By Kelsey Mays
April 11, 2007
Vehicle Overview The Buick Enclave crowns GM's newest batch of crossover SUVs, a group that also includes the Saturn Outlook and GMC Acadia. The Enclave has some features not seen on the Outlook or Acadia, though, like a power-adjustable steering wheel, rear backup camera and additional noise insulation. Like its siblings, the Enclave offers three rows of seats standard. Trim levels include the base CX and uplevel CXL.
The crossovers signal a dramatic departure from GM's current truck-based offerings, including the Chevrolet TrailBlazer and GMC Envoy. The Outlook, Acadia and Enclave are car-based, offering modern six-speed automatic transmissions and 3.6-liter V-6 engines that help them achieve substantially better gas mileage.
While the Outlook and Acadia compete with garden-variety Hondas and Toyotas, Buick says the Enclave will go head to head with the Volvo XC90 and Acura MDX, among others.
Exterior The production Enclave looks much like the concept vehicle that appeared at the Detroit auto show in January 2006. Sculpted ellipsoid headlights, a waterfall grille and louvered gills above the front fenders draw similarities to other Buicks, while the profile looks much like those of the Outlook and Acadia. All told, the Enclave's styling is more carlike than the Rainier, Buick's current midsize SUV.

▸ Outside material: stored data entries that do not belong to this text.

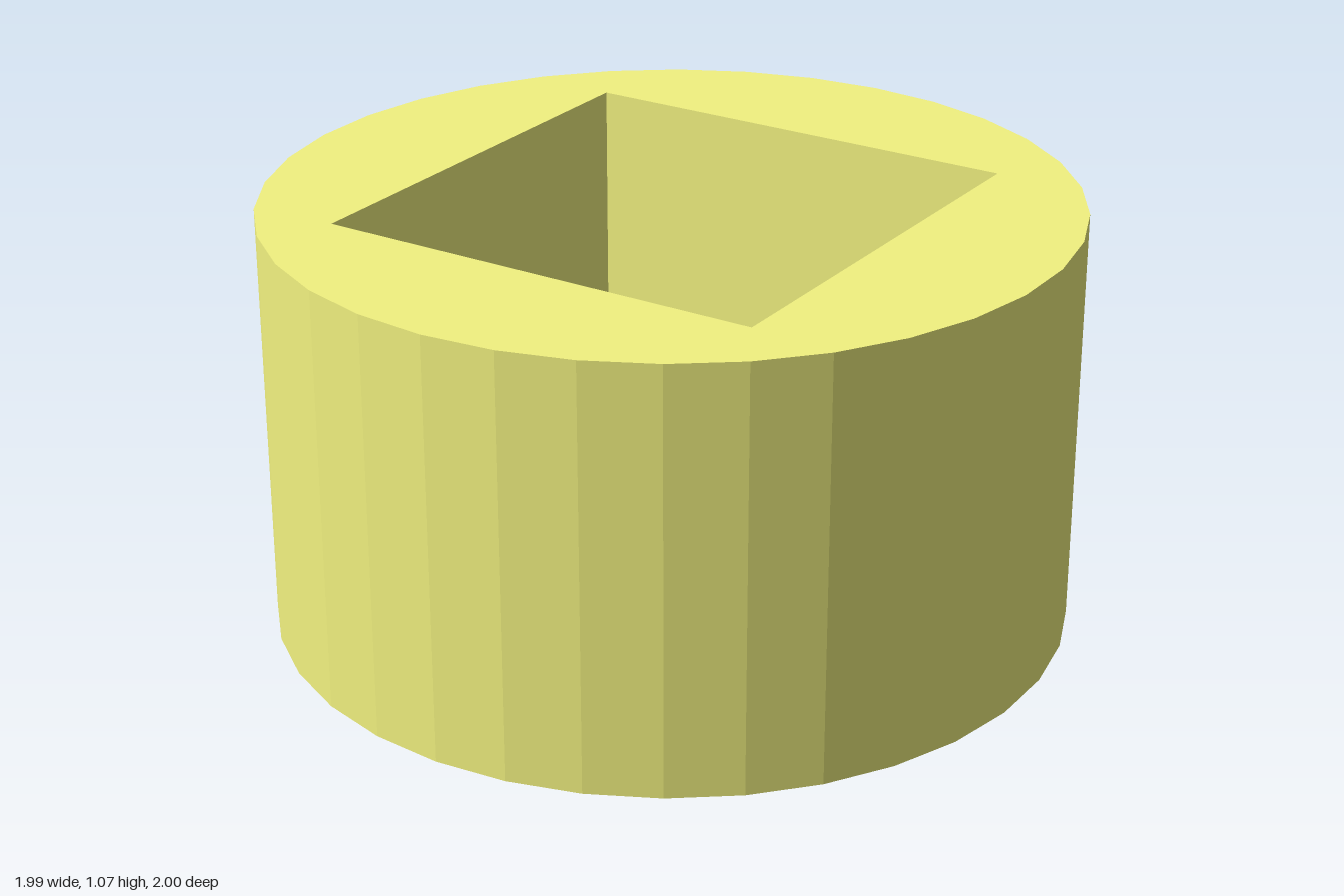
import * as THREE from 'three';

const SIDES = 34;
const RADIUS = 1;
const HEIGHT = 1.066;
const HOLE = 0.58; // half width of the square bore

export function createModel() {
  const group = new THREE.Group();
  group.name = 'squareBoreCollar';

  // Faceted round outline with a corner facing front and back
  const outline = [];
  for (let i = 0; i < SIDES; i++) {
    const a = Math.PI / 2 + (i / SIDES) * Math.PI * 2;
    outline.push(new THREE.Vector2(Math.cos(a) * RADIUS, Math.sin(a) * RADIUS));
  }
  const shape = new THREE.Shape(outline);

  // Square hole through the full height
  shape.holes.push(new THREE.Path([
    new THREE.Vector2(-HOLE, -HOLE),
    new THREE.Vector2(-HOLE, HOLE),
    new THREE.Vector2(HOLE, HOLE),
    new THREE.Vector2(HOLE, -HOLE),
  ]));

  const geometry = new THREE.ExtrudeGeometry(shape, { depth: HEIGHT, bevelEnabled: false });
  geometry.rotateX(-Math.PI / 2);

  const material = new THREE.MeshStandardMaterial({ color: 0xf2f280, flatShading: true });
  const collar = new THREE.Mesh(geometry, material);
  collar.name = 'collar';
  group.add(collar);
  return group;
}
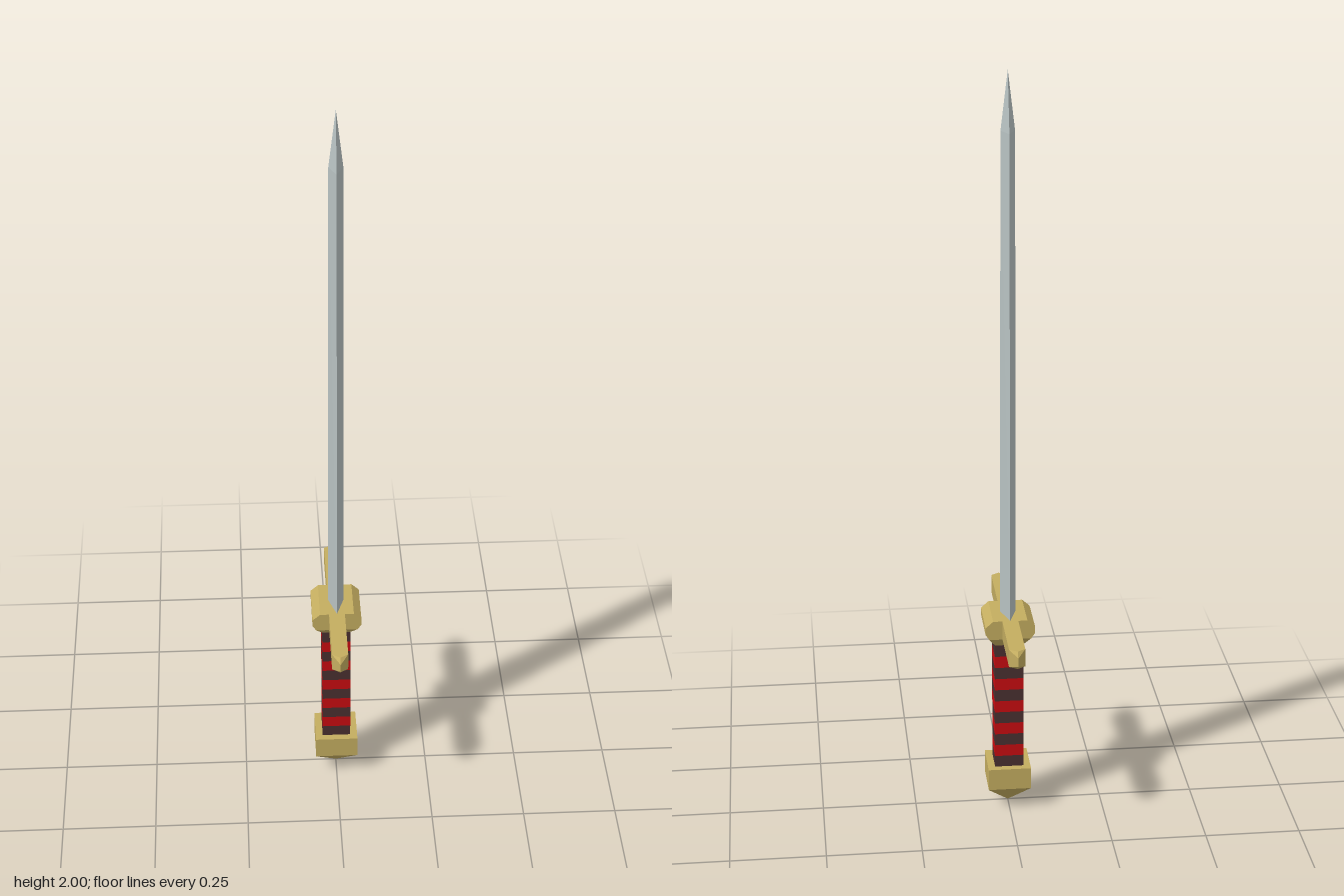
import * as THREE from 'three';
import { ConvexGeometry } from 'three/addons/geometries/ConvexGeometry.js';

const material = (color) => new THREE.MeshStandardMaterial({ color, flatShading: true, side: THREE.DoubleSide });
const V = (x, y, z) => new THREE.Vector3(x, y, z);

// Four corners of a horizontal rectangle
const rect = (y, hx, hz) => [V(hx, y, hz), V(-hx, y, hz), V(-hx, y, -hz), V(hx, y, -hz)];
// Four corners of a horizontal diamond
const diamond = (y, hx, hz) => [V(hx, y, 0), V(-hx, y, 0), V(0, y, hz), V(0, y, -hz)];

export function createModel() {
  const model = new THREE.Group();
  const gold = material(0xc4ad60);
  const steel = material(0xb8c2c2);
  const red = material(0xc80c10);
  const dark = material(0x4a3030);

  const add = (name, geometry, mat, parent = model) => {
    const mesh = new THREE.Mesh(geometry, mat);
    mesh.name = name;
    parent.add(mesh);
    return mesh;
  };
  const solid = (name, points, mat) => add(name, new ConvexGeometry(points), mat);

  // Tapering blade with a diamond section and a sharp point
  solid('blade', [...diamond(0.54, 0.021, 0.063), ...diamond(1.85, 0.018, 0.039), V(0, 2, 0)], steel);

  // Cross guard with faceted, pointed ends
  const top = 0.562, bottom = 0.513;
  const guard = [];
  for (const s of [1, -1]) {
    for (const y of [top, bottom]) guard.push(V(0.021, y, s * 0.233), V(-0.021, y, s * 0.233), V(0, y, s * 0.247));
    guard.push(V(0, 0.549, s * 0.261), V(0, 0.526, s * 0.261));
  }
  solid('crossGuard', guard, gold);

  // Centre block with chamfered sides
  solid('guardBlock', [
    ...rect(top, 0.045, 0.065), ...rect(0.544, 0.065, 0.065),
    ...rect(0.525, 0.065, 0.065), ...rect(0.51, 0.055, 0.065),
  ], gold);

  // Collar narrowing to the grip
  solid('collar', [...rect(0.51, 0.055, 0.065), ...rect(0.48, 0.037, 0.037)], gold);

  // Square grip with alternating bands
  const grip = new THREE.Group();
  grip.name = 'grip';
  model.add(grip);
  const bands = 11, low = 0.12, h = (0.48 - low) / bands;
  for (let i = 0; i < bands; i++) {
    const band = add(i % 2 ? 'redBand' : 'darkBand', new THREE.BoxGeometry(0.076, h, 0.076), i % 2 ? red : dark, grip);
    band.position.y = low + h * (i + 0.5);
  }

  // Square pommel with a pyramid underneath
  solid('pommel', [...rect(0.121, 0.057, 0.057), ...rect(0.061, 0.057, 0.057), V(0, 0, 0)], gold);

  return model;
}
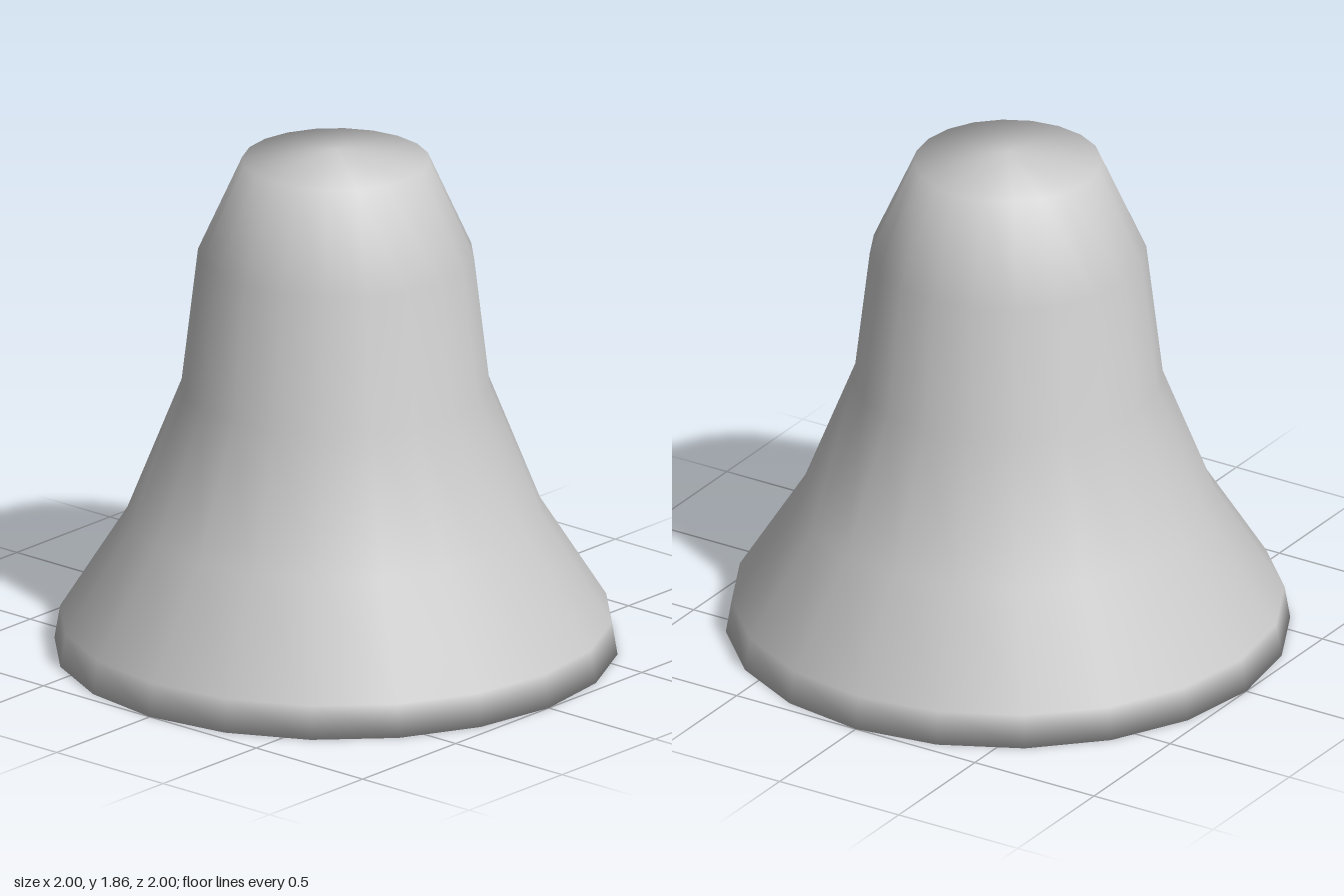
import * as THREE from 'three';
import { mergeVertices } from 'three/addons/utils/BufferGeometryUtils.js';

export function createModel() {
  const group = new THREE.Group();
  group.name = 'bell';

  const grey = new THREE.MeshStandardMaterial({ color: 0xcccccc });
  grey.name = 'light grey';

  // Closed shell profile [radius, height]: down the inside, over the thick rim, up the outside
  const inner = [[0, 1.73], [0.25, 1.715], [0.367, 1.44], [0.422, 0.955], [0.625, 0.44], [0.86, 0.07], [0.87, 0]];
  const outer = [[1, 0], [0.98, 0.12], [0.74, 0.5], [0.548, 0.985], [0.49, 1.475], [0.333, 1.825], [0, 1.862]];
  const profile = [...inner, ...outer].map(([r, y]) => new THREE.Vector2(r, y));

  // Weld the seam and poles, then smooth the normals over the whole shell
  const lathe = new THREE.LatheGeometry(profile, 20);
  lathe.deleteAttribute('uv');
  lathe.deleteAttribute('normal');
  const geometry = mergeVertices(lathe, 1e-4);
  geometry.computeVertexNormals();

  const shell = new THREE.Mesh(geometry, grey);
  shell.name = 'bellShell';
  group.add(shell);

  return group;
}
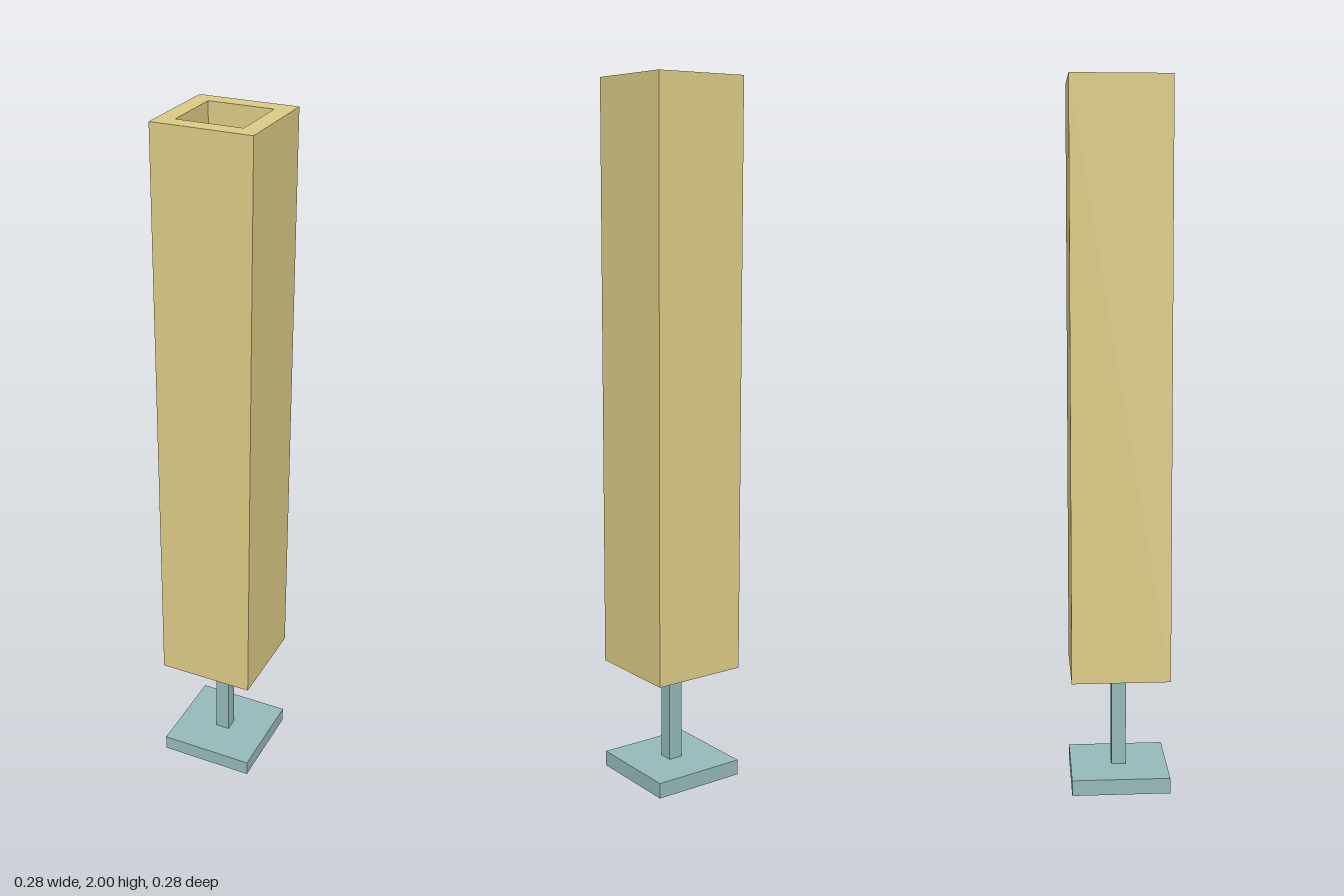
import * as THREE from 'three';

const OUTER = 0.14;  // half width of sleeve and base plate
const INNER = 0.092; // half width of the sleeve's bore
const SLEEVE_BOTTOM = 0.33;
const PLATE_TOP = 0.045;
const ROD_TOP = 0.61;

// Square outline, used for the sleeve and its hole
function square(path, h) {
  path.moveTo(-h, -h);
  path.lineTo(h, -h);
  path.lineTo(h, h);
  path.lineTo(-h, h);
  path.closePath();
  return path;
}

export function createModel() {
  const group = new THREE.Group();
  const wood = new THREE.MeshStandardMaterial({ color: 0xdccb86 });
  const steel = new THREE.MeshStandardMaterial({ color: 0x96b9b9 });

  // Square block standing between two heights
  const block = (name, width, y0, y1) => {
    const mesh = new THREE.Mesh(new THREE.BoxGeometry(width, y1 - y0, width), steel);
    mesh.position.y = (y0 + y1) / 2;
    mesh.name = name;
    group.add(mesh);
  };

  // Hollow square sleeve, open at both ends
  const shape = square(new THREE.Shape(), OUTER);
  shape.holes.push(square(new THREE.Path(), INNER));
  const geometry = new THREE.ExtrudeGeometry(shape, { depth: 2 - SLEEVE_BOTTOM, bevelEnabled: false });
  geometry.rotateX(-Math.PI / 2);
  const sleeve = new THREE.Mesh(geometry, wood);
  sleeve.position.y = SLEEVE_BOTTOM;
  sleeve.name = 'hollowPost';
  group.add(sleeve);

  // Base plate and the rod rising into the sleeve
  block('basePlate', OUTER * 2, 0, PLATE_TOP);
  block('supportRod', 0.042, PLATE_TOP, ROD_TOP);

  return group;
}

Eighteen-inch alloy wheels are standard on the Enclave CX, while the CXL has 19-inch wheels. At nearly 202 inches from bumper to bumper, the Enclave is more than an inch longer than the Outlook and Acadia. The XC90 and MDX are both about a foot shorter.
Interior Buick says the Enclave's interior strives to emulate that of a private jet. Heated leather seats, a navigation system and a Bose 10-speaker stereo are among the options.
With standard bucket seats in the first and second rows and a three-passenger third-row bench, the Enclave seats seven. An optional three-passenger bench seat for the second row lets you seat eight. The second-row bucket seats slide forward and back, and the second and third rows fold to provide extra cargo room. With both rows stowed, maximum cargo room totals 116.2 cubic feet — considerably more than in the XC90 (93.2) or MDX (83.5).
Under the Hood A 3.6-liter V-6 generates 275 horsepower and 251 pounds-feet of torque. It works with a six-speed automatic transmission, which GM says gives the Enclave incrementally better performance and gas mileage compared to a conventional four-speed automatic.
When properly equipped, the Enclave can tow up to 4,500 pounds.
Safety Four-wheel-disc antilock brakes and an electronic stability system with rollover mitigation technology are standard. Six standard airbags include the required frontal ones, side-impact airbags for the front seats and side curtain airbags for all three rows. During a rollover, the side curtain airbags can stay inflated for several moments to provide additional protection.